The bolshie newcomer stepped into the sunshine alongside mum, Ema Elsa, for the first time since being born.
Eastern black rhinos are listed by the International Union for the Conservation of Nature (IUCN) as critically endangered in the wild, with less than 650 remaining across Africa.
Barbara Dreyer, rhino keeper at the zoo, said:
It’ll take Gabe some time to get used to his surroundings, but he’s already super-feisty and doing all the right things, sleeping lots, eating well and looks very sturdy on his feet – he’s doing really well so far.
We hope Gabe brings a lot of attention to the ever-growing need for the conservation of Eastern black rhino populations in Africa that are being slaughtered daily. The criminal gangs aren’t slowing down and in recent years there’s been a huge surge in illegal poaching, driven by the demand for rhino horn in Asia, as it’s ‘believed’ to have medicinal benefits – although scientific research has already proved it to be completely useless.
For that reason, Gabe is particularly important to the European breeding programme for the species as he will add to the genetic diversity of Eastern black rhinos in zoos across Europe, helping to save the species from extinction in the future.
Gabe is the third baby born at the zoo to 13-year-old mum, Ema Elsa, who was matched up with dad Kifaru, aged 31, by keepers at the zoo. The calf will now stay by her side for up to two years.
Chester Zoo has been successful in breeding a number of critically endangered black rhinos and plays a vital part in the European breeding programme, which is managed by the zoo’s Director General, Mark Pilgrim. Ground-breaking science at the zoo has allowed researchers to monitor hormones levels in their female black rhinos to help discover the best time to introduce them to a potential partner, as well as diagnose pregnancies and estimate when they will give birth.
We are also one of the main organisations fighting for the survival of Eastern black rhino and has long supported conservation efforts in the wild to try and protect black rhinos and continues to fund, and provide expertise, to numerous sanctuaries across Africa.

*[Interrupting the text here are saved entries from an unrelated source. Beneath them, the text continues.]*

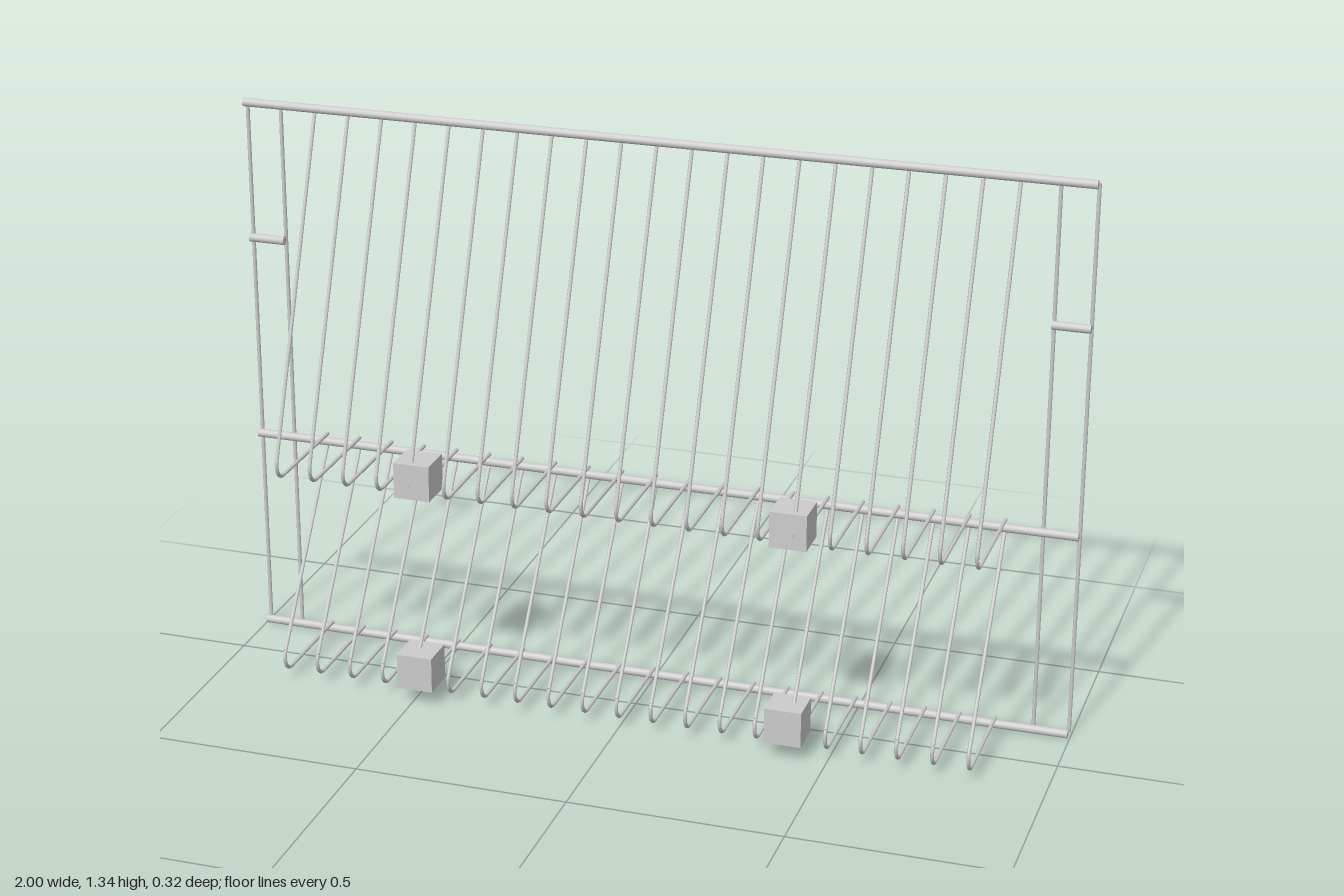
import * as THREE from 'three';
import { mergeGeometries } from 'three/addons/utils/BufferGeometryUtils.js';

const V = (x, y, z) => new THREE.Vector3(x, y, z);
const WIRE_R = 0.0045, RAIL_R = 0.01, RAIL_Z = -0.141, BACK_Z = -0.155;

// Capped round bar between two points
function bar(a, b, r, sides = 10) {
  const dir = b.clone().sub(a);
  const g = new THREE.CylinderGeometry(r, r, dir.length(), sides);
  g.applyQuaternion(new THREE.Quaternion().setFromUnitVectors(V(0, 1, 0), dir.clone().normalize()));
  const mid = a.clone().add(b).multiplyScalar(0.5);
  return g.translate(mid.x, mid.y, mid.z);
}

// V-shaped wire: sloping leg, rounded front bend, flat floor leg
function bentWire(top, corner, end, radius) {
  const u = top.clone().sub(corner).normalize();
  const v = end.clone().sub(corner).normalize();
  const half = u.angleTo(v) / 2;
  const p = corner.clone().addScaledVector(u, radius / Math.tan(half));
  const q = corner.clone().addScaledVector(v, radius / Math.tan(half));
  const center = corner.clone().addScaledVector(u.clone().add(v).normalize(), radius / Math.sin(half));
  const axis = p.clone().sub(center).cross(q.clone().sub(center)).normalize();
  const arc = [];
  for (let i = 0; i <= 8; i++) {
    arc.push(p.clone().sub(center).applyAxisAngle(axis, (Math.PI - 2 * half) * i / 8).add(center));
  }
  const bend = new THREE.TubeGeometry(new THREE.CatmullRomCurve3(arc), 12, WIRE_R, 8);
  return mergeGeometries([bar(top, p, WIRE_R, 8), bend, bar(q, end, WIRE_R, 8)]);
}

export function createModel() {
  const model = new THREE.Group();
  const material = new THREE.MeshStandardMaterial({ color: 0xcccccc });
  const add = (geometry, name, parent = model) => {
    const mesh = new THREE.Mesh(geometry, material);
    mesh.name = name;
    parent.add(mesh);
    return mesh;
  };

  // Long horizontal rails
  [['bottomRail', 0.01], ['middleRail', 0.505], ['topRail', 1.331]].forEach(([name, y]) =>
    add(bar(V(-0.998, y, RAIL_Z), V(0.995, y, RAIL_Z), RAIL_R, 16), name));

  // Paired uprights at each end, joined by a short stub
  for (const [side, s] of [['left', 1], ['right', -1]]) {
    add(bar(V(s * 0.995, 0.01, BACK_Z), V(s * 0.995, 1.331, BACK_Z), WIRE_R), side + 'OuterUpright');
    add(bar(V(s * 0.912, 0.01, BACK_Z), V(s * 0.912, 1.331, BACK_Z), WIRE_R), side + 'InnerUpright');
    add(bar(V(s * 0.91, 1.001, RAIL_Z), V(s * 0.997, 1.001, RAIL_Z), RAIL_R, 16), side + 'Stub');
  }

  // Two tiers of bent wires
  const tiers = [
    ['upperWires', bentWire(V(0, 1.331, BACK_Z), V(0, 0.519, 0.162), V(0, 0.519, BACK_Z), 0.035)],
    ['lowerWires', bentWire(V(0, 0.497, BACK_Z), V(0, 0.026, 0.179), V(0, 0.026, -0.141), 0.035)],
  ];
  for (const [name, geometry] of tiers) {
    const tier = new THREE.Group();
    tier.name = name;
    for (let i = -10; i <= 10; i++) add(geometry, 'bentWire', tier).position.x = i * 0.0825;
    model.add(tier);
  }

  // Cube blocks clamped on the front bends
  const cube = new THREE.BoxGeometry(0.086, 0.086, 0.086);
  for (const x of [-0.49, 0.4]) {
    add(cube, 'upperBlock').position.set(x, 0.559, 0.106);
    add(cube, 'lowerBlock').position.set(x, 0.08, 0.12);
  }
  return model;
}
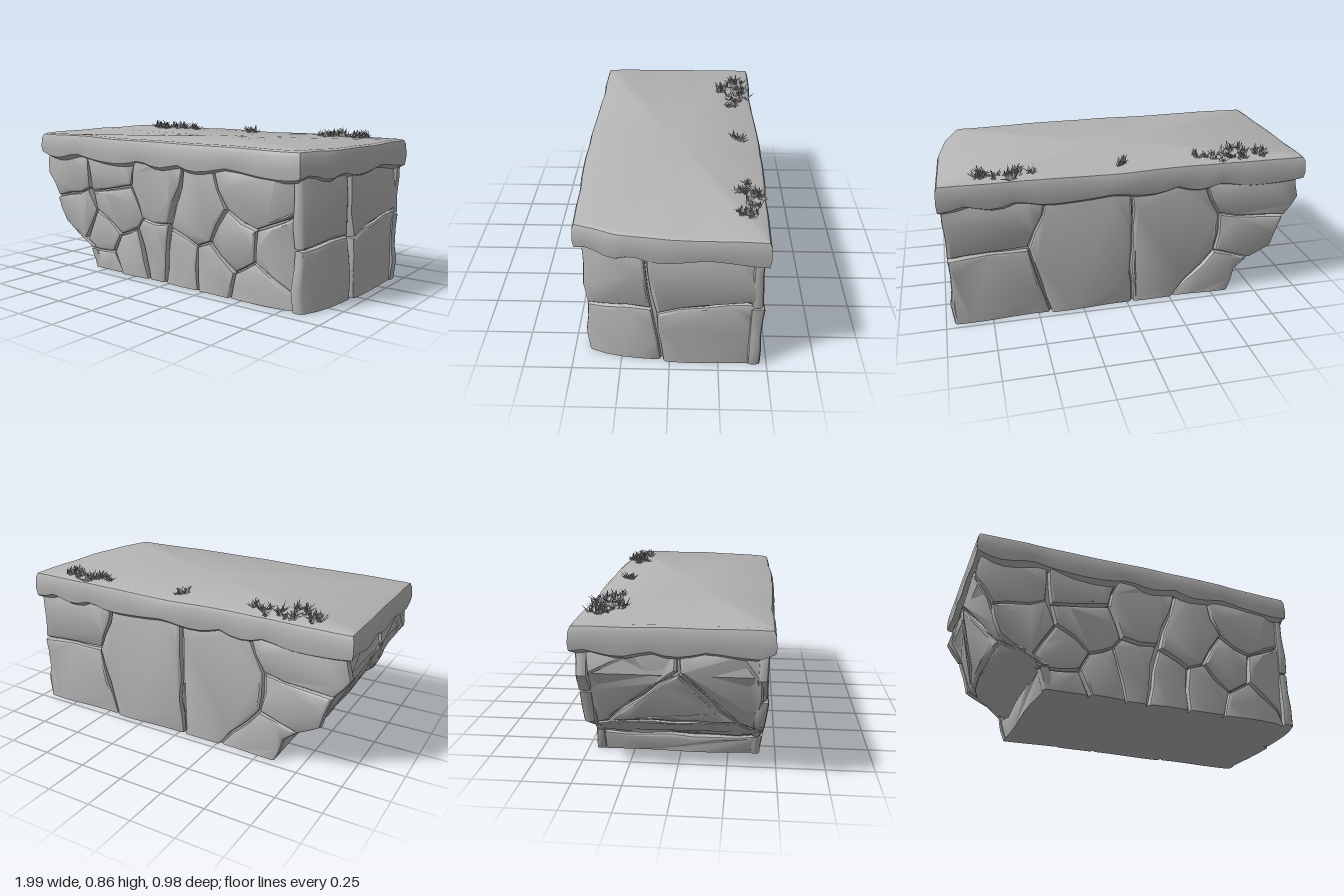
import * as THREE from 'three';
import { mergeGeometries, toCreasedNormals } from 'three/addons/utils/BufferGeometryUtils.js';

const stone = new THREE.MeshStandardMaterial({ color: 0xb4b4b4 });
stone.name = 'grey stone';
const foliage = new THREE.MeshStandardMaterial({ color: 0xa8a8a8, side: THREE.DoubleSide });
foliage.name = 'grey foliage';

let seed = 7;
const rand = () => (seed = (seed * 16807) % 2147483647) / 2147483647;

// Smooth unevenness, the same for coincident points
const rough = (a, b, c = 0) =>
  0.5 * Math.sin(a * 11 + b * 5 + c * 3) + 0.5 * Math.sin(b * 17 - a * 7 + c * 9 + 1.3);

// Profile [x, y] of the overhanging left end, and the curved right end
const overhang = [[-0.6, 0], [-0.64, 0.13], [-0.73, 0.18], [-0.84, 0.26], [-0.9, 0.43], [-0.99, 0.56], [-0.97, 0.69]];
function leftX(y) {
  const i = Math.max(1, overhang.findIndex(p => y <= p[1]));
  const [x0, y0] = overhang[i - 1], [x1, y1] = overhang[i];
  return THREE.MathUtils.mapLinear(THREE.MathUtils.clamp(y, y0, y1), y0, y1, x0, x1);
}
const rightX = z => 0.95 - 0.5 * Math.max(0, z) ** 2;

// Closed outline with each edge split into pieces of about the given length
function divide(corners, step) {
  return corners.flatMap(([x, y], i) => {
    const [x1, y1] = corners[(i + 1) % corners.length];
    const n = Math.ceil(Math.hypot(x1 - x, y1 - y) / step);
    return Array.from({ length: n }, (_, k) => [x + (x1 - x) * k / n, y + (y1 - y) * k / n]);
  });
}

// Skin over rings of [x, y, z], closed at both ends
function loft(rings) {
  const n = rings[0].length, top = rings.length - 1, pos = rings.flat(2), index = [];
  pos.push(0.1, rings[0][0][1], 0, 0, rings[top][0][1], 0);
  const low = rings.length * n;
  for (let i = 0; i < n; i++) {
    const j = (i + 1) % n;
    for (let r = 0; r < top * n; r += n) index.push(r + i, r + j, r + j + n, r + i, r + j + n, r + i + n);
    index.push(low, j, i, low + 1, top * n + i, top * n + j);
  }
  const g = new THREE.BufferGeometry();
  g.setAttribute('position', new THREE.Float32BufferAttribute(pos, 3));
  g.setIndex(index);
  return toCreasedNormals(g, 0.6);
}

// Each wall: its outline, one seed per stone, and where (along, up, out) lies in the model
const side = [[-0.43, 0], [0.44, 0], [0.44, 0.69], [-0.43, 0.69]];
const walls = {
  front: {
    outline: [[0.86, 0], [0.85, 0.69], ...overhang.toReversed()],
    seeds: [[-0.8, 0.57], [-0.74, 0.32], [-0.42, 0.61], [-0.38, 0.39], [-0.08, 0.52], [0.2, 0.42], [0.1, 0.13], [0.31, 0.12],
      [0.6, 0.55], [0.46, 0.27], [0.73, 0.27], [0.58, 0.08], [-0.1, 0.17], [-0.28, 0.12], [-0.5, 0.19], [-0.5, 0.04]],
    place: (s, y, d) => [s, y, 0.385 + 0.045 * y - 0.5 * Math.max(0, s - 0.74) + d],
  },
  right: {
    outline: side,
    seeds: [[-0.38, 0.5], [0.17, 0.56], [0.22, 0.2], [-0.33, 0.14]],
    place: (s, y, d) => [rightX(-s) - 0.04 + d, y, -s],
  },
  back: {
    outline: [[-0.96, 0], ...overhang.map(([x, y]) => [-x, y]), [-0.97, 0.69]],
    seeds: [[-0.78, 0.57], [-0.78, 0.22], [-0.25, 0.37], [0.3, 0.37], [0.76, 0.59], [0.73, 0.33], [0.63, 0.08]],
    place: (s, y, d) => [-s, y, -0.42 - d],
  },
  left: {
    outline: side,
    seeds: [[-0.2, 0.6], [0.25, 0.58], [0, 0.36], [0, 0.18], [0, 0.04]],
    place: (s, y, d) => [leftX(y) + 0.045 - d, y, s * 0.97],
  },
};

// Part of a wall outline nearer to one seed than to any other
function cell(seeds, own, outline) {
  const gap = (p, q) => (p[0] - q[0]) ** 2 + (p[1] - q[1]) ** 2;
  let poly = outline;
  for (const other of seeds) {
    if (other === own) continue;
    const lead = p => gap(p, other) - gap(p, own);
    poly = poly.flatMap((p, i) => {
      const q = poly[(i + 1) % poly.length], a = lead(p), b = lead(q), t = a / (a - b);
      const kept = a >= 0 ? [p] : [];
      if (a * b < 0) kept.push([p[0] + (q[0] - p[0]) * t, p[1] + (q[1] - p[1]) * t]);
      return kept;
    });
  }
  return poly.filter((p, i) => gap(p, poly[(i + 1) % poly.length]) > 0.0012);
}

// Bevelled stone on a wall, with wavering edges and an uneven face
function block(wall, own, depth) {
  const points = divide(cell(wall.seeds, own, wall.outline), 0.13);
  const shape = new THREE.Shape(points.map(p => new THREE.Vector2(...p)));
  const g = new THREE.ExtrudeGeometry(shape, {
    depth, bevelThickness: 0.02, bevelSize: 0.016, bevelOffset: -0.02, bevelSegments: 2,
  });
  const p = g.attributes.position;
  for (let i = 0; i < p.count; i++) {
    const s = p.getX(i), y = p.getY(i), d = p.getZ(i);
    const ds = 0.012 * rough(y * 2, s * 2), dy = y > 0.06 && y < 0.6 ? 0.012 * rough(s * 2, y * 2, 1) : 0;
    const bump = d > 0 ? 0.01 * rough(s, y, own[0]) : 0;
    p.setXYZ(i, ...wall.place(s + ds, y < 0.03 ? 0 : y + dy, d + bump));
  }
  g.deleteAttribute('uv');
  g.deleteAttribute('normal');
  return toCreasedNormals(g, 0.6);
}

// Core behind the stones, stepping in under the left end
function core() {
  const plan = divide([[-1, 0.395], [0.8, 0.375], [0.88, 0.2], [0.91, 0], [0.91, -0.43], [-1, -0.43]], 0.15);
  return loft(overhang.map(([end, y]) => plan.map(([x, z]) => {
    const t = (x + 1) / 1.91;
    return [(end + 0.03) * (1 - t) + 0.91 * t, y, z + (z > 0.3 ? 0.035 * y : 0)];
  })));
}

// Overhanging top slab with a scalloped lower edge
function slab() {
  const plan = divide([[-1, 0.475], [-0.5, 0.475], [0.12, 0.49], [0.86, 0.465], [0.935, 0.26], [0.975, 0],
    [0.99, -0.475], [0.1, -0.495], [-0.4, -0.475], [-1, -0.485]], 0.065);
  // Rows of inset, height and strength of the scallops
  const rows = [[0.09, 0.69, 0], [0.035, 0.655, 1], [0.005, 0.675, 1], [0, 0.715, 0.4], [0.004, 0.775, 0], [0.013, 0.797, 0], [0.03, 0.805, 0]];
  return loft(rows.map(([inset, y, wave]) => plan.map(([x, z], i) => {
    const scallop = 0.03 * (0.5 - Math.abs(Math.sin(i * 0.52 + 0.7 * Math.sin(i * 0.37))));
    const dent = 0.007 * Math.max(0, rough(x * 1.5, z * 1.5, y));
    return [x * (1 - inset), y + wave * scallop + 0.003 * rough(x, z), z * (1 - (inset + dent) / 0.49)];
  })));
}

// Tuft of pointed, flattened leaves
function tuft(x, z) {
  return Array.from({ length: 7 }, () => {
    const len = 0.03 + 0.03 * rand();
    const leaf = new THREE.ConeGeometry(len * 0.2, len, 3, 1, true);
    leaf.scale(1, 1, 0.35).translate(0, len / 2, 0);
    leaf.rotateX(0.25 + rand() * 1.1).rotateY(rand() * Math.PI * 2);
    return leaf.translate(x + (rand() - 0.5) * 0.02, 0.802, z + (rand() - 0.5) * 0.02);
  });
}

// Oval patch of scattered tufts
function leafPatch(x, z, w, d, count) {
  return mergeGeometries(Array.from({ length: count }, () => {
    const a = rand() * Math.PI * 2, r = Math.sqrt(rand());
    return tuft(x + w * r * Math.cos(a), z + d * r * Math.sin(a));
  }).flat());
}

export function createModel() {
  const model = new THREE.Group();
  model.name = 'cliffBlock';
  const add = (name, geometry, material, parent = model) => {
    const mesh = new THREE.Mesh(geometry, material);
    mesh.name = name;
    parent.add(mesh);
  };
  add('rockCore', core(), stone);
  add('topSlab', slab(), stone);
  for (const [name, wall] of Object.entries(walls)) {
    const group = new THREE.Group();
    group.name = name + 'Stones';
    model.add(group);
    wall.seeds.forEach((own, i) => add(`${name}Stone${i + 1}`, block(wall, own, 0.012 + 0.005 * (i * 2 % 3)), stone, group));
  }
  add('leftLeafPatch', leafPatch(-0.63, -0.37, 0.18, 0.1, 26), foliage);
  add('smallLeafPatch', leafPatch(-0.41, -0.345, 0.02, 0.02, 3), foliage);
  add('middleLeafPatch', leafPatch(0.02, -0.365, 0.03, 0.03, 4), foliage);
  add('rightLeafPatch', leafPatch(0.64, -0.385, 0.16, 0.07, 24), foliage);
  return model;
}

Gabe and his mum Ema Elsa have ventured out for people to see on quite a few occasions since he was born. They have access to a heated indoor area (which is off-show) and a large outdoor paddock (where they can be seen) and it’s really up to the rhinos to choose where they want to be and where they want to go. Hopefully you’ll get a glimpse but, at the moment, with him being so young and with it being a little cold, it’s not absolutely guaranteed.